**Exercise details:**
Your output should be the line with "# Inner wall down to the flat floor" plus all following lines to the end of the records, exactly as written and nothing more.
═══ Record excerpts
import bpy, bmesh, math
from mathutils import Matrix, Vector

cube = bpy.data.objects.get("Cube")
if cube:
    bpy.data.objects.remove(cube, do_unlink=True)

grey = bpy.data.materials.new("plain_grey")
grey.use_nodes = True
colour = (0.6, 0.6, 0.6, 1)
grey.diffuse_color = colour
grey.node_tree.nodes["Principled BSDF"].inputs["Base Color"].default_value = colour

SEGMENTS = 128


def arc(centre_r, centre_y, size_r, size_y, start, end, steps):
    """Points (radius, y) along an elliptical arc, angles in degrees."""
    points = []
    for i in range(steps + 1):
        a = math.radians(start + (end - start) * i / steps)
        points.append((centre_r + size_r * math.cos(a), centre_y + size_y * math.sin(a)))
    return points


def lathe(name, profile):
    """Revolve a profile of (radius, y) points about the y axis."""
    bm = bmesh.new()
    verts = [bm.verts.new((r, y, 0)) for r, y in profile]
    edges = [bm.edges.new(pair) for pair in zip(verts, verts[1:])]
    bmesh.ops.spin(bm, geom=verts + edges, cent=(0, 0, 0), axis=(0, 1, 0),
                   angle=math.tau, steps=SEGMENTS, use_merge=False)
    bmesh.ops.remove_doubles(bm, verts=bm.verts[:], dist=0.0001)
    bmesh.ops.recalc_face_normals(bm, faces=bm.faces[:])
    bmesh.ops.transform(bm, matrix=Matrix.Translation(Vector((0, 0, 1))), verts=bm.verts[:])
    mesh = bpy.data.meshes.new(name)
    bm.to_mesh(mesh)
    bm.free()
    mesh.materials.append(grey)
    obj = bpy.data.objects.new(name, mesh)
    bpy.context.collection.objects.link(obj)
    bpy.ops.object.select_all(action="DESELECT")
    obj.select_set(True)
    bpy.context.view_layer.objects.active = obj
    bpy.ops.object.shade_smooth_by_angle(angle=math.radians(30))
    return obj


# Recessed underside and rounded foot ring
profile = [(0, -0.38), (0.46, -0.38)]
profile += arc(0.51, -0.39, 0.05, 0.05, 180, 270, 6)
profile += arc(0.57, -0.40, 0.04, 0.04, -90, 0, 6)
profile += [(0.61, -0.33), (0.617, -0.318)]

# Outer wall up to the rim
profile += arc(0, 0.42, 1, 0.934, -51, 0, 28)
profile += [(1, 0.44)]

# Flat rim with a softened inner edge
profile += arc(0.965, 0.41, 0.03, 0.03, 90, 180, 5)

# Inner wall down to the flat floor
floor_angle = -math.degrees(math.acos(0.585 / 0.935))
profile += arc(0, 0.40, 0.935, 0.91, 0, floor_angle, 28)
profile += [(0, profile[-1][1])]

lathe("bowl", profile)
══════
**Response below:**
# Inner wall down to the flat floor
floor_angle = -math.degrees(math.acos(0.585 / 0.935))
profile += arc(0, 0.40, 0.935, 0.91, 0, floor_angle, 28)
profile += [(0, profile[-1][1])]

lathe("bowl", profile)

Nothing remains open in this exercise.